A MAN has been cleared of a terrifying attempted robbery at a shop.
A jury at Mold Crown Court took just 10 minutes to decide Kieron Morgan, 22, was not guilty.
Morgan had denied attempted robbery and possessing a knife in Buckley and claimed it was a case of mistaken identity.
In his closing speech Andrew Downey, defending, had told the jury that honest and genuine people could make errors with identification and great care was needed.
There was no other supporting evidence – no DNA, for example, had been taken from the counter where the knifeman had stood – and he said the victim of what was a terrifying incident had mistaken a former regular customer for the ‘Goth-like man’ who had told her to fill a bag with tobacco and money.
When the verdict was announced Judge Niclas Parry told Morgan, of Cilcain Road, Pantymwyn, who had been on bail throughout, he could be discharged from the dock.

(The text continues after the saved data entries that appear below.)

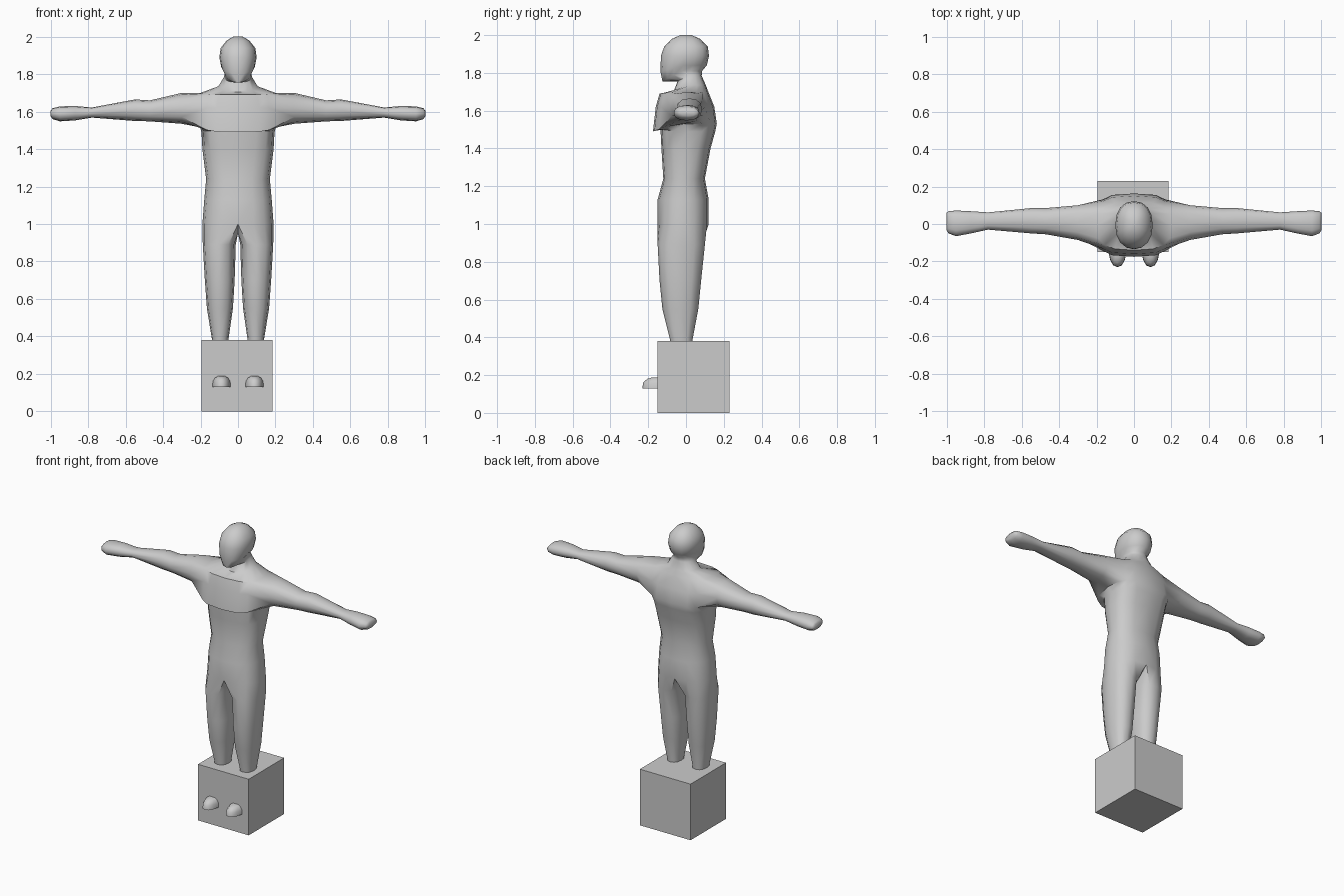
import bpy, bmesh, math
from mathutils import Matrix

if "Cube" in bpy.data.objects:
    bpy.data.objects.remove(bpy.data.objects["Cube"])

grey = bpy.data.materials.new("plain grey")
grey.use_nodes = True
colour = (0.6, 0.6, 0.6, 1)
grey.diffuse_color = colour
grey.node_tree.nodes["Principled BSDF"].inputs["Base Color"].default_value = colour


def finish(bm, name, smooth=None):
    bmesh.ops.recalc_face_normals(bm, faces=bm.faces[:])
    mesh = bpy.data.meshes.new(name)
    bm.to_mesh(mesh)
    bm.free()
    mesh.materials.append(grey)
    obj = bpy.data.objects.new(name, mesh)
    bpy.context.collection.objects.link(obj)
    if smooth:
        bpy.ops.object.select_all(action='DESELECT')
        obj.select_set(True)
        bpy.context.view_layer.objects.active = obj
        bpy.ops.object.shade_smooth_by_angle(angle=math.radians(smooth))
    return obj


def power(v, e):
    return math.copysign(abs(v) ** e, v)


def half_ring(bm, z, width, front, back, e=0.85, tilt=0):
    """Half outline from front centre to back centre; tilt shifts the front up or down."""
    ring = []
    for i in range(9):
        a = math.pi * (i / 8 - 0.5)
        x = 0 if i in (0, 8) else width * power(math.cos(a), e)
        y = (front + back) / 2 + (back - front) / 2 * power(math.sin(a), e)
        ring.append(bm.verts.new((x, y, z + tilt * max(0, -math.sin(a)))))
    return ring


def oval(start, u0, u1, v0, v1):
    """Twelve points of an oval filling the given bounds."""
    for i in range(12):
        a = math.radians(start + 30 * i)
        yield ((u0 + u1) / 2 + (u1 - u0) / 2 * power(math.cos(a), 0.85),
               (v0 + v1) / 2 + (v1 - v0) / 2 * power(math.sin(a), 0.85))


def bridge(bm, a, b, closed=True, skip=()):
    n = len(a)
    for i in range(n if closed else n - 1):
        if i not in skip:
            j = (i + 1) % n
            bm.faces.new((a[i], a[j], b[j], b[i]))


bm = bmesh.new()

# Torso, neck and head: height, half width, front, back, squareness, front tilt
sections = [
    (1.00, .19, -.15, .12), (1.13, .18, -.15, .12), (1.24, .17, -.12, .10),
    (1.40, .19, -.13, .13, .75), (1.49, .195, -.135, .155, .7, .01),
    (1.53, .205, -.175, .163, .6, -.04), (1.62, .205, -.16, .15, .6),
    (1.70, .20, -.14, .118, .7, -.01), (1.735, .105, -.065, .105, .85, -.03),
    (1.785, .075, -.045, .083, .85, -.03), (1.81, .07, -.125, .085, .9, -.055),
    (1.84, .09, -.135, .11, .9, -.035), (1.89, .10, -.133, .122, .9),
    (1.94, .092, -.115, .115, .9), (1.98, .06, -.075, .075, .9), (2.0, .025, -.03, .03)]
rings = [half_ring(bm, *s) for s in sections]
for k in range(len(rings) - 1):
    bridge(bm, rings[k], rings[k + 1], False, range(2, 6) if k in (5, 6) else ())
bm.faces.new(rings[-1])

# Arm grown out of the shoulder opening: reach, front, back, bottom, top
low, mid, high = rings[5:8]
loop = low[2:7] + [mid[6]] + high[6:1:-1] + [mid[2]]
for x, front, back, bottom, top in [
        (.30, -.085, .10, 1.535, 1.70), (.47, -.055, .085, 1.548, 1.66),
        (.55, -.05, .085, 1.55, 1.665), (.78, -.03, .062, 1.568, 1.622),
        (.87, -.05, .068, 1.553, 1.63), (.95, -.065, .072, 1.548, 1.628),
        (.99, -.05, .068, 1.56, 1.618), (1.0, -.035, .06, 1.575, 1.605)]:
    ring = [bm.verts.new((x, y, z)) for y, z in oval(210, front, back, bottom, top)]
    bridge(bm, loop, ring)
    loop = ring
bm.faces.new(loop)

# Leg grown out of half the hips plus the crotch line
loop = rings[0] + [bm.verts.new((0, y, .95)) for y in (.06, -.02, -.09)]
for z, inner, outer, front, back in [
        (.89, .012, .188, -.15, .10), (.70, .018, .177, -.14, .08),
        (.55, .027, .166, -.125, .065), (.39, .05, .14, -.085, .035),
        (.15, .05, .13, -.08, .04)]:
    ring = [bm.verts.new((x, y, z)) for x, y in oval(-120, inner, outer, front, back)]
    bridge(bm, loop, ring)
    loop = ring
bm.faces.new(loop)

# Other half of the body
bmesh.ops.mirror(bm, geom=bm.verts[:] + bm.edges[:] + bm.faces[:],
                 matrix=Matrix.Identity(4), merge_dist=.0005, axis='X')
finish(bm, "body", 55)

# Feet, with the toes poking out of the block
for name, side in (("left_foot", 1), ("right_foot", -1)):
    bm = bmesh.new()
    feet = [half_ring(bm, *s) for s in [(.13, .052, -.23, .06), (.16, .05, -.228, .06),
                                       (.18, .04, -.205, .05), (.188, .025, -.18, .03)]]
    for a, b in zip(feet, feet[1:]):
        bridge(bm, a, b, False)
    bm.faces.new(feet[0])
    bm.faces.new(feet[-1])
    bmesh.ops.mirror(bm, geom=bm.verts[:] + bm.edges[:] + bm.faces[:],
                     matrix=Matrix.Identity(4), merge_dist=.0005, axis='X')
    bmesh.ops.translate(bm, verts=bm.verts[:], vec=(side * .088, 0, 0))
    finish(bm, name, 50)

# Block around the lower legs
bm = bmesh.new()
bmesh.ops.create_cube(bm, size=.38)
bmesh.ops.translate(bm, verts=bm.verts[:], vec=(-.005, .04, .19))
finish(bm, "block")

Victim Catherine McArdle said she pressed the panic button and swore at a man, who looked like a Goth.
She recognised him as a customer and even went to get his brand of tobacco as he came in, she said.

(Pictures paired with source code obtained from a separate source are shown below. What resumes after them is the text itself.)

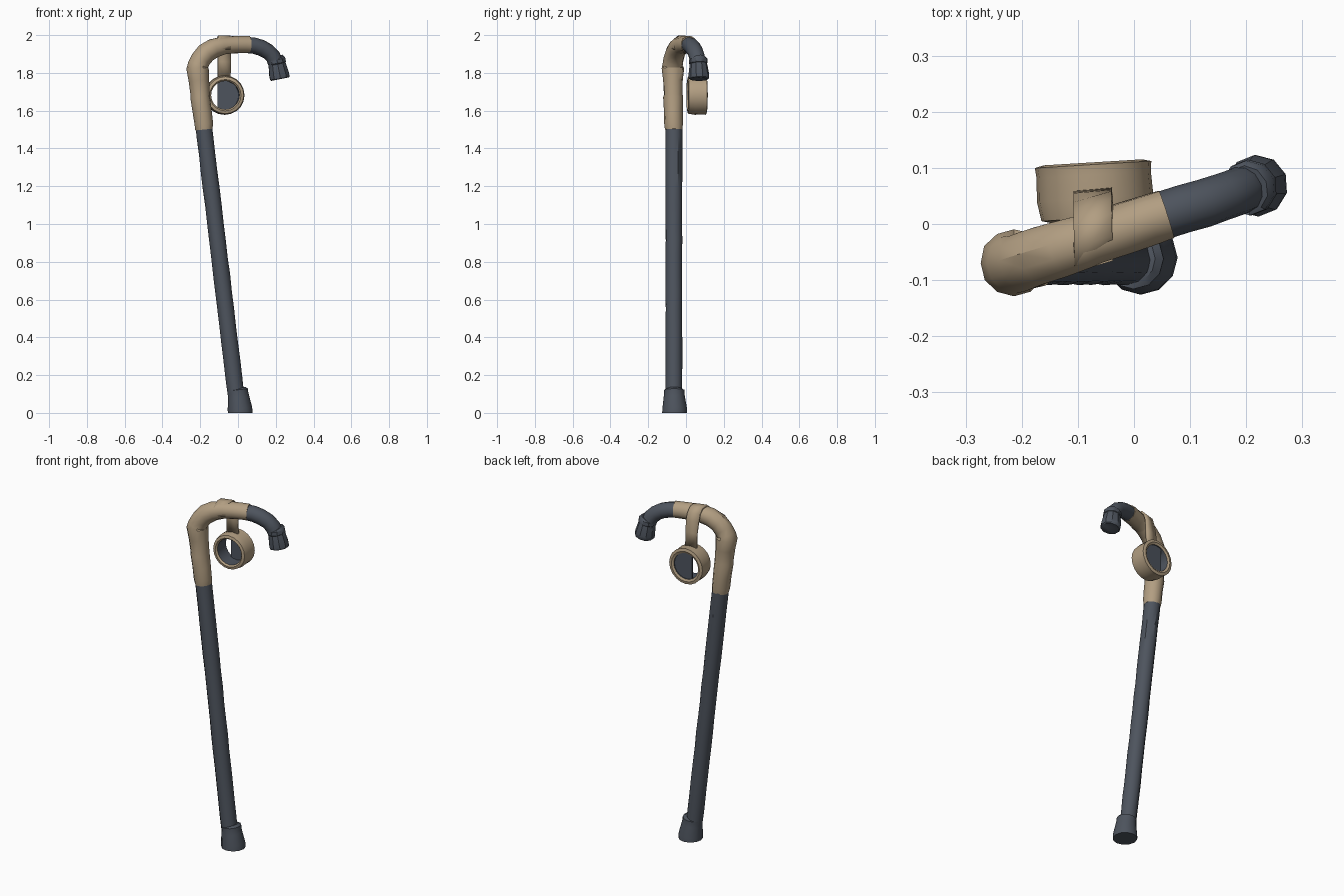
import bpy, bmesh, math, random
from mathutils import Vector

if "Cube" in bpy.data.objects:
    bpy.data.objects.remove(bpy.data.objects["Cube"])

random.seed(4)


def material(name, rgb):
    m = bpy.data.materials.new(name)
    m.diffuse_color = (*rgb, 1)
    m.use_nodes = True
    m.node_tree.nodes["Principled BSDF"].inputs["Base Color"].default_value = m.diffuse_color
    return m


DARK = material("slate_grey", (0.076, 0.089, 0.112))
TAN = material("tan_wrap", (0.445, 0.342, 0.223))


def finish(name, bm, mats, angle=35):
    bmesh.ops.recalc_face_normals(bm, faces=bm.faces)
    me = bpy.data.meshes.new(name)
    bm.to_mesh(me)
    bm.free()
    for m in mats:
        me.materials.append(m)
    ob = bpy.data.objects.new(name, me)
    bpy.context.collection.objects.link(ob)
    bpy.ops.object.select_all(action='DESELECT')
    ob.select_set(True)
    bpy.context.view_layer.objects.active = ob
    bpy.ops.object.shade_smooth_by_angle(angle=math.radians(angle))
    return ob


def sweep(name, path, mat, sides=10, jitter=0.0):
    """Tube through (x, y, z, radius) stations with capped ends."""
    bm = bmesh.new()
    pts = [Vector(p[:3]) for p in path]
    rings, side = [], Vector((0, 1, 0))
    for i, p in enumerate(pts):
        t = (pts[min(i + 1, len(pts) - 1)] - pts[max(i - 1, 0)]).normalized()
        side = (side - t * side.dot(t)).normalized()
        other = t.cross(side)
        ring = []
        for k in range(sides):
            a = math.tau * k / sides
            r = path[i][3] + random.uniform(-jitter, jitter)
            v = p + (side * math.cos(a) + other * math.sin(a)) * r
            v.z = max(v.z, 0.0) if i else v.z
            ring.append(bm.verts.new(v))
        rings.append(ring)
    for a, b in zip(rings, rings[1:]):
        for k in range(sides):
            n = (k + 1) % sides
            bm.faces.new((a[k], a[n], b[n], b[k]))
    bm.faces.new(rings[0])
    bm.faces.new(rings[-1])
    return finish(name, bm, [mat])


# Long leaning shaft
shaft = []
for i in range(17):
    f = i / 16
    shaft.append((-0.01 - 0.175 * f, -0.064, 0.09 + 1.46 * f, 0.044))
sweep("shaft", shaft, DARK, 12, 0.0012)

# Flared rubber foot, flattened on the ground
foot = sweep("foot", [(0.012, -0.06, 0.0, 0.066), (0.010, -0.06, 0.025, 0.065),
                      (0.003, -0.062, 0.085, 0.056), (0.0, -0.062, 0.108, 0.054),
                      (-0.001, -0.062, 0.122, 0.054), (-0.002, -0.062, 0.125, 0.042)], DARK, 12)
for v in foot.data.vertices[:12]:
    v.co.z = 0

# Cloth wrap: overlapping bands on the upper shaft and the bend
sweep("grip_wrap", [(-0.179, -0.066, 1.500, 0.046), (-0.182, -0.066, 1.53, 0.049),
                    (-0.190, -0.067, 1.60, 0.050), (-0.199, -0.068, 1.67, 0.052),
                    (-0.200, -0.068, 1.685, 0.050), (-0.207, -0.069, 1.76, 0.053),
                    (-0.214, -0.070, 1.825, 0.060), (-0.212, -0.070, 1.842, 0.053),
                    (-0.197, -0.066, 1.872, 0.053), (-0.170, -0.057, 1.905, 0.053),
                    (-0.130, -0.044, 1.930, 0.051), (-0.085, -0.030, 1.943, 0.049),
                    (-0.070, -0.025, 1.945, 0.046), (-0.020, -0.009, 1.949, 0.047),
                    (0.030, 0.008, 1.950, 0.046), (0.058, 0.017, 1.949, 0.046)],
      TAN, 12, 0.0015)

# Bare curved end of the handle
sweep("handle_end", [(0.045, 0.013, 1.948, 0.043), (0.085, 0.026, 1.944, 0.043),
                     (0.125, 0.037, 1.932, 0.043), (0.160, 0.049, 1.912, 0.042),
                     (0.186, 0.058, 1.885, 0.042), (0.200, 0.064, 1.850, 0.042),
                     (0.208, 0.067, 1.800, 0.042)], DARK, 12)

# End cap with a raised collar
sweep("handle_cap", [(0.201, 0.063, 1.876, 0.042), (0.203, 0.064, 1.872, 0.049),
                     (0.206, 0.065, 1.852, 0.050), (0.207, 0.065, 1.848, 0.046),
                     (0.209, 0.066, 1.838, 0.048), (0.218, 0.068, 1.790, 0.055),
                     (0.221, 0.069, 1.772, 0.054), (0.222, 0.069, 1.767, 0.049)], DARK, 10)

# Hanging ring: tan band with a dark lining
N = 20
section = [(0.075, -0.042), (0.083, -0.051), (0.098, -0.047), (0.104, -0.012),
           (0.102, 0.030), (0.104, 0.048), (0.088, 0.052), (0.076, 0.046)]
CENTRE = Vector((-0.07, 0.058, 1.682))
TILT = math.radians(3.5)


def ring_point(r, a, y):
    x = r * math.cos(a)
    return CENTRE + Vector((x * math.cos(TILT) - y * math.sin(TILT),
                            x * math.sin(TILT) + y * math.cos(TILT), r * math.sin(a)))


bm = bmesh.new()
loops = [[bm.verts.new(ring_point(r, math.tau * k / N, y)) for r, y in section] for k in range(N)]
M = len(section)
for k in range(N):
    a, b = loops[k], loops[(k + 1) % N]
    for j in range(M):
        f = bm.faces.new((a[j], a[(j + 1) % M], b[(j + 1) % M], b[j]))
        f.material_index = 1 if j == M - 1 else 0
finish("hanging_ring", bm, [TAN, DARK])

# Dark plate closing most of the ring's back, open along the left
bm = bmesh.new()
lim = math.acos(-0.035 / 0.077)
outline = [-lim + 2 * lim * k / 15 for k in range(16)]
face = bm.faces.new([bm.verts.new(ring_point(0.077, a, 0.040)) for a in outline])
ext = bmesh.ops.extrude_face_region(bm, geom=[face])
for v in ext["geom"]:
    if isinstance(v, bmesh.types.BMVert):
        v.co.y -= 0.006
finish("ring_plate", bm, [DARK])

# Strap folded over the handle and down to the ring
bm = bmesh.new()
strap = [(-0.070, 1.925), (-0.060, 1.968), (-0.030, 1.992), (0.005, 1.990),
         (0.030, 1.965), (0.043, 1.925), (0.052, 1.860), (0.056, 1.775)]
rows = []
for y, z in strap:
    # band leans along the handle direction where it rides over it
    lean = 0.010 if z > 1.9 else 0.003
    rows.append([bm.verts.new((-0.073 + s * 0.034, y + s * lean, z)) for s in (-1, 0, 1)])
for a, b in zip(rows, rows[1:]):
    for j in range(2):
        bm.faces.new((a[j], a[j + 1], b[j + 1], b[j]))
ob = finish("strap", bm, [TAN], 50)
mod = ob.modifiers.new("thickness", 'SOLIDIFY')
mod.thickness = 0.012
mod.offset = 0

Giving evidence Mrs McArdle, 69, said: “God forgive me, but I told him to p*** off.”
The robber ran out of The Centre Point Store in Buckley, when the alarm sounded in January 2012, she said.
Mrs McArdle said she was working alone at the time and did not believe the man would have tried to rob her if it was someone younger on duty.
He entered the store with his hood up, he stood with his back towards her, showed her a knife, placed a plastic bag on the counter and told her to fill it with money and tobacco.
Mrs McArdle later picked Morgan out during a video identification procedure.
She said it was over in 20 seconds and agreed that she would have seen his face for 10 seconds, but she had no doubt that she had picked the right man.
Mr Downey suggested she had made a mistake and had wrongly identified a customer as the perpetrator.
He said his client did not use the tobacco Mrs McArdle had attributed to him.
Morgan, who had lived at various addresses in Buckley but was now living in Pantymwyn, said it was not him.
Giving evidence Morgan said that while the would-be robber was said to have a clear complexion he had suffered with spots since he was aged 14.
At the time of the attempted robbery he was living in Buckley and the first he knew he was being accused of attempted robbery was when he was arrested at a friend’s house in the town in May 2012.
At the time of the robbery he had been at the house and was communicating with his girlfriend on Twitter.
He had not been in the shop for about a year before, he said, and claimed he had been banned for buying cigarettes for under age youngsters. Before then he had been a regular customer.
The complainant had described him as a Goth but Morgan said he had never had his nails painted black as described. Asked about his hair, he said he did dye his hair brown or black.
He would not describe himself as a Goth, he said although he knew a couple of people who looked like Goths.
Emmalyne Downing, prosecuting, produced a photograph of the defendant at the time of the offence two years ago and said it showed he had a clear complexion apart from a couple of spots, and he had his hair in a bob as described by the complainant.
The description of the knifeman did fit him at the time, she said.
But Morgan said that he could bring half a dozen other people who looked like him in Buckley.
He agreed he had moved between the date of the robbery and his arrest but denied he had got rid of a brown anorak during that time.
He agreed that using Twitter on a smart phone meant that he could have done it from any location.